I watched a video that appeared on my Facebook timeline this morning. It was Lucky Blue Smith, the 17-year-old model from Utah, leaving a Milan Fashion Week show. Used to seeing models post-show huddled together outside the venue – smoking, nonchalantly posing for the street style photographers, citymapping their route to the next show, catching up in their many languages – I realised that, other than the likes of Cara and Kendall, I had never seen a male model, certainly not a relatively new one, receive the type of fanfare ordinarily reserved for a Jonas.
His white-bleached hair seemed to be the main attraction for the crowd of screaming girls, calling his name, begging for selfies, some entering a state of Belieber-like shock. This carried on for most of the eight shows that he walked in over June’s menswear calendar in Europe.

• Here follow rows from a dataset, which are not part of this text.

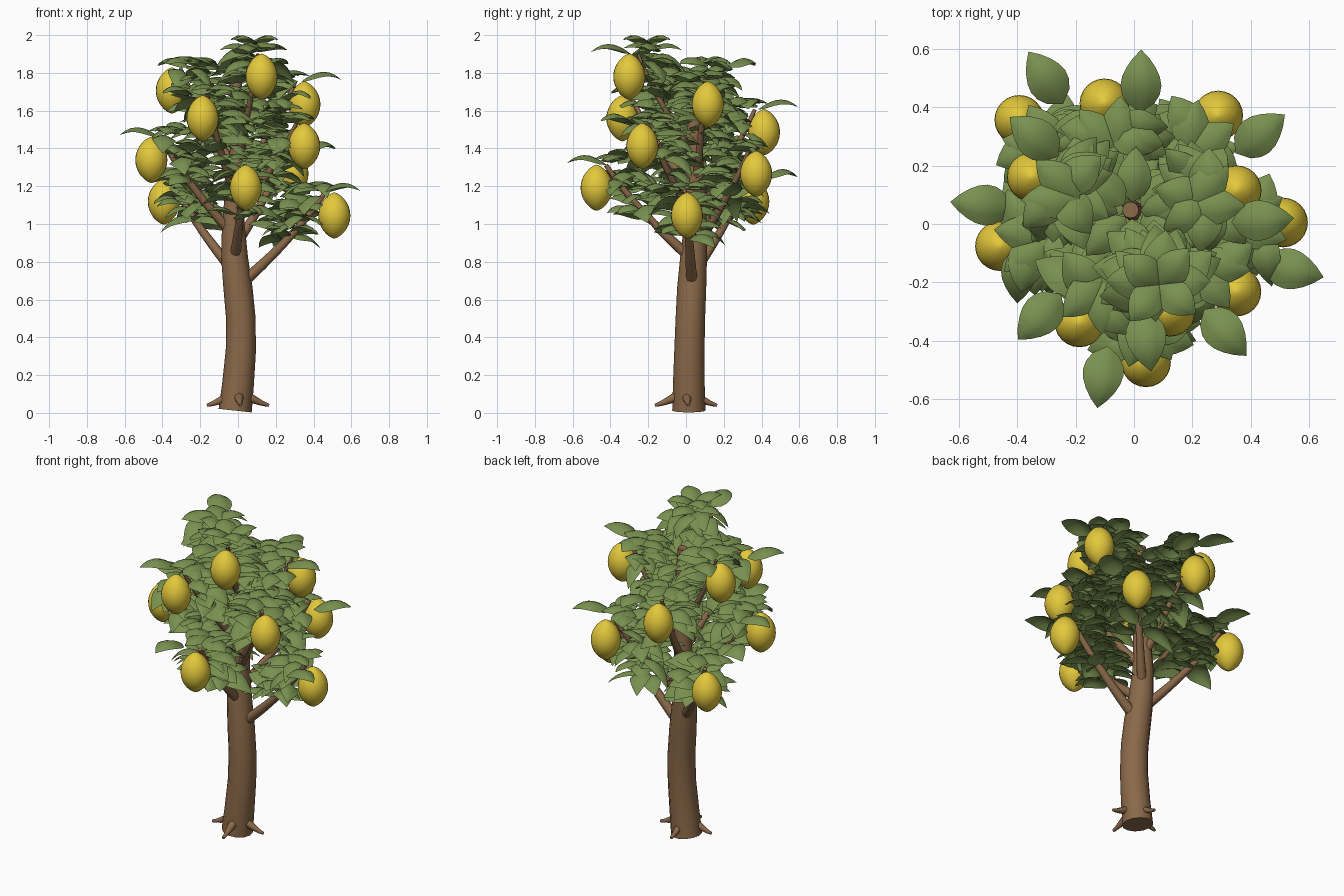
import bpy, bmesh, math, random
from mathutils import Vector
from mathutils.geometry import interpolate_bezier

random.seed(7)
GOLDEN = math.radians(137.2)
UP = Vector((0, 0, 1))

if "Cube" in bpy.data.objects:
    bpy.data.objects.remove(bpy.data.objects["Cube"])


def material(name, rgb):
    mat = bpy.data.materials.new(name)
    mat.use_nodes = True
    mat.diffuse_color = (*rgb, 1)
    bsdf = mat.node_tree.nodes["Principled BSDF"]
    bsdf.inputs["Base Color"].default_value = (*rgb, 1)
    bsdf.inputs["Roughness"].default_value = 0.8
    return mat


bark = material("bark brown", (0.255, 0.14, 0.066))
leaf_green = material("leaf green", (0.19, 0.28, 0.08))
fruit_yellow = material("fruit yellow", (0.77, 0.58, 0.045))


def finish(name, bm, mat):
    mesh = bpy.data.meshes.new(name)
    bm.to_mesh(mesh)
    bm.free()
    mesh.materials.append(mat)
    obj = bpy.data.objects.new(name, mesh)
    bpy.context.collection.objects.link(obj)
    bpy.ops.object.select_all(action="DESELECT")
    obj.select_set(True)
    bpy.context.view_layer.objects.active = obj
    bpy.ops.object.shade_smooth_by_angle(angle=math.radians(50))
    return obj


def tube(name, path, radii, sides, mat):
    """Capped tapered tube whose rings stand square to the path."""
    bm = bmesh.new()
    rings = []
    for i, p in enumerate(path):
        tangent = (path[min(i + 1, len(path) - 1)] - path[max(i - 1, 0)]).normalized()
        side = Vector((0, 1, 0)) if abs(tangent.y) < 0.7 else Vector((1, 0, 0))
        u = side.cross(tangent).normalized()
        v = tangent.cross(u)
        angles = [math.tau * k / sides for k in range(sides)]
        rings.append([bm.verts.new(p + radii[i] * (u * math.cos(a) + v * math.sin(a)))
                      for a in angles])
    for a, b in zip(rings, rings[1:]):
        for k in range(sides):
            n = (k + 1) % sides
            bm.faces.new((a[k], a[n], b[n], b[k]))
    bm.faces.new(rings[0][::-1])
    bm.faces.new(rings[-1])
    return finish(name, bm, mat)


def outward(angle):
    return Vector((math.cos(angle), math.sin(angle), 0))


# Trunk: gently bent and tapered
trunk_points = [(-0.015, 0.015, 0.012), (0, 0.015, 0.15), (0.015, 0.018, 0.33),
                (0.015, 0.023, 0.5), (0, 0.03, 0.66), (-0.018, 0.04, 0.82),
                (-0.025, 0.05, 1), (-0.015, 0.052, 1.2), (0, 0.045, 1.4),
                (0, 0.042, 1.6), (-0.012, 0.048, 1.79)]
trunk_path = [Vector(p) for p in trunk_points]
trunk_radii = [0.088, 0.084, 0.08, 0.078, 0.077, 0.071, 0.06, 0.05, 0.042, 0.035, 0.028]
tube("trunk", trunk_path, trunk_radii, 12, bark)


def trunk_at(z):
    for a, b in zip(trunk_path, trunk_path[1:]):
        if a.z <= z <= b.z:
            return a.lerp(b, (z - a.z) / (b.z - a.z))
    return trunk_path[-1].copy()


# Roots: four short tapering spurs around the foot
for i in range(4):
    d = outward(i * math.pi / 2 + 0.08)
    path = interpolate_bezier(d * 0.05 + UP * 0.085, d * 0.09 + UP * 0.07,
                              d * 0.12 + UP * 0.05, d * 0.165 + UP * 0.04, 6)
    tube(f"root_{i + 1}", path, [0.027 - 0.0038 * k for k in range(6)], 8, bark)


def add_leaf(bm, base, direction, length, width, rise, droop, roll):
    """Pointed leaf, folded on its midrib, rising and then hooking down at the tip."""
    side = UP.cross(direction).normalized()
    rows = []
    steps = 7
    for i in range(steps + 1):
        s = i / steps
        half = width * 0.5 * math.sin(math.pi * s ** 0.8) ** 0.85 if 0 < i < steps else 0
        mid = base + direction * length * s + UP * length * (rise * s - droop * s ** 2.4)
        if half == 0:
            rows.append([bm.verts.new(mid)] * 5)
            continue
        rows.append([bm.verts.new(mid + side * half * w
                                  + UP * half * (roll * w - 0.4 * abs(w) ** 1.5))
                     for w in (-1, -0.5, 0, 0.5, 1)])
    for a, b in zip(rows, rows[1:]):
        for k in range(4):
            corners = list(dict.fromkeys((a[k], b[k], b[k + 1], a[k + 1])))
            bm.faces.new(corners[::-1])


def add_fruit(name, centre):
    """Spindle-shaped citrus fruit with pointed ends."""
    bm = bmesh.new()
    rings = 16
    profile = []
    for i in range(rings + 1):
        u = -math.cos(math.pi * i / rings)
        r = 0.085 * max(1 - u * u, 0) ** 0.68
        profile.append(bm.verts.new((r, 0, 0.122 * u)))
    edges = [bm.edges.new(pair) for pair in zip(profile, profile[1:])]
    bmesh.ops.spin(bm, geom=profile + edges, cent=(0, 0, 0), axis=(0, 0, 1),
                   angle=math.tau, steps=24)
    bmesh.ops.remove_doubles(bm, verts=bm.verts, dist=0.0005)
    bmesh.ops.recalc_face_normals(bm, faces=bm.faces)
    finish(name, bm, fruit_yellow).location = centre


# Distance of each fruit from the tree's axis, from the lowest branch to the highest
reach = [0.51, 0.53, 0.475, 0.47, 0.465, 0.42, 0.425, 0.385, 0.37, 0.385, 0.325]

# Branches in a rising spiral, each with a leaf cluster and one hanging fruit
for i, radius in enumerate(reach):
    angle = i * GOLDEN + 0.01
    d = outward(angle)
    fruit = d * radius + UP * (1.045 + 0.0735 * i)
    tip = fruit + UP * 0.12 - d * 0.05
    start = trunk_at(0.685 + 0.07 * i) + d * 0.02
    path = interpolate_bezier(start, start.lerp(tip, 0.35) - UP * 0.035,
                              start.lerp(tip, 0.75) - UP * 0.05, tip, 10)
    thick = 0.031 - 0.001 * i
    tube(f"branch_{i + 1}", path, [thick * (1 - 0.065 * k) for k in range(10)], 8, bark)
    add_fruit(f"fruit_{i + 1}", fruit)

    bm = bmesh.new()
    count = 34
    for k in range(count):
        t = 0.5 + 0.45 * k / (count - 1)
        heading = outward(angle + k * GOLDEN + random.uniform(-0.3, 0.3))
        length = random.uniform(0.16, 0.21)
        base = start.lerp(tip, t) + UP * random.uniform(-0.05, 0.07)
        # Keep the hanging fruit clear of leaves
        if (base + heading * length).dot(d) > radius - 0.03:
            heading = heading.reflect(d)
        add_leaf(bm, base + heading * 0.02, heading, length,
                 random.uniform(0.1, 0.135), random.uniform(0.3, 0.9),
                 random.uniform(0.5, 1), random.uniform(-0.45, 0.45))
    # Long leaf reaching out beside the fruit
    beside = outward(angle - 0.3) * radius * 0.9 + UP * (fruit.z + 0.12)
    add_leaf(bm, beside, outward(angle - 0.25), 0.215, 0.14, 0.75, 0.7, 0)
    # Pair of leaves arching over the inner half of the fruit
    for turn in (0.45, -0.3):
        add_leaf(bm, tip - d * 0.13 + UP * 0.03, outward(angle + turn), 0.2, 0.13,
                 0.5, 0.5, 0.2 * turn)
    # Small sprig rising over the branch end
    for turn in (1.2, 2.6, -2):
        add_leaf(bm, tip - d * 0.06 + UP * 0.02, outward(angle + turn), 0.18, 0.13,
                 0.65, 0.65, random.uniform(-0.3, 0.3))
    finish(f"leaves_{i + 1}", bm, leaf_green)

# Sprig at the very top
bm = bmesh.new()
for k in range(4):
    add_leaf(bm, tip - d * 0.05 + UP * 0.05, outward(angle + 0.5 + k * math.pi / 2), 0.16,
             0.12, 0.85, 0.7, 0)
finish("top_sprig", bm, leaf_green)

# Crown leaves around the trunk top
bm = bmesh.new()
for k in range(24):
    heading = outward(k * GOLDEN)
    base = trunk_at(1.35 + 0.018 * k) + heading * 0.03
    add_leaf(bm, base, heading, 0.19, 0.12, random.uniform(0.2, 0.7),
             random.uniform(0.4, 0.8), random.uniform(-0.4, 0.4))
finish("crown_leaves", bm, leaf_green)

So why the hysteria? Well that might be something to do with his 1.2 million Instagram followers – his hair, Pacific-blue eyes and honed physique providing quite the temptation to double-tap – and having the world’s coolest name certainly making most curious if they haven’t yet seen him. You think Lucky Blue must be a stage name, until you learn that his sisters – whom he is also in a band, The Atomics, with – are named Queen, Daisy and Pyper, and realise that his parents are just super fun. He courts the attention too. Rather than shying away like most models whose name escapes you, inviting them to meet him in whatever city he visits and interacting with the social following he has cleverly built, proving it is not just Victoria’s Secret Angels that can break a million.
This week, Smith’s autumn/winter 2015 campaign for Tom Ford menswear was released. “Still shocked, thank you Tom Ford / @nextmodels,” read the post that accompanied one of the campaign images on Smith’s Instagram (which has more followers than Ford’s) and stamped the seal on him being the biggest male model of the moment. But this status is not just down to a few Instagram posts and blue-eyed beauty.
“Lucky’s unbelievable engagement on social media, combined with his unreal looks, vibrant personality and warmth have combined to produce the biggest male model of the moment,” said Sarah Vickery, head of the men’s board at Next Models, clearly being modest as the brains and paperwork behind his meteoric rise. After only two seasons, Smith is already in a position where the most high-profile of designers are realising the power he holds – he walked exclusively for Balmain’s spring/summer 2016 show in Paris – and what it will bring to their brand. In a new wave of designer mindsets, championed again by Balmain’s Olivier Rousteing, the next generation of these fashion houses’ customers are being formed. Those who did not know about Versace, Balmain, Givenchy and Tom Ford before, now know exactly who they are thanks to the likes of Smith and Kendall Jenner et al and aspire to be part of it – whether that is now, or once a graduation and real salary allows.
Like Cara Delevingne before him, modelling is providing the launch pad for Smith’s other goals. His sisters and their band are all signed to his agency and he wants to take that show on the road too. “My goal is to play sold-out shows around the world, to star in some movies, be in some cool films and also modelling,” he told the Wall Street Journal. “I kind of want to show that if you’re a male model, you don’t have to just be a model.”
I reckon that he’ll do just that, and it won’t be down to luck.
Mikael Jack – Fashion Features Editor
(images: Tom Ford / instagram.com/luckybsmith)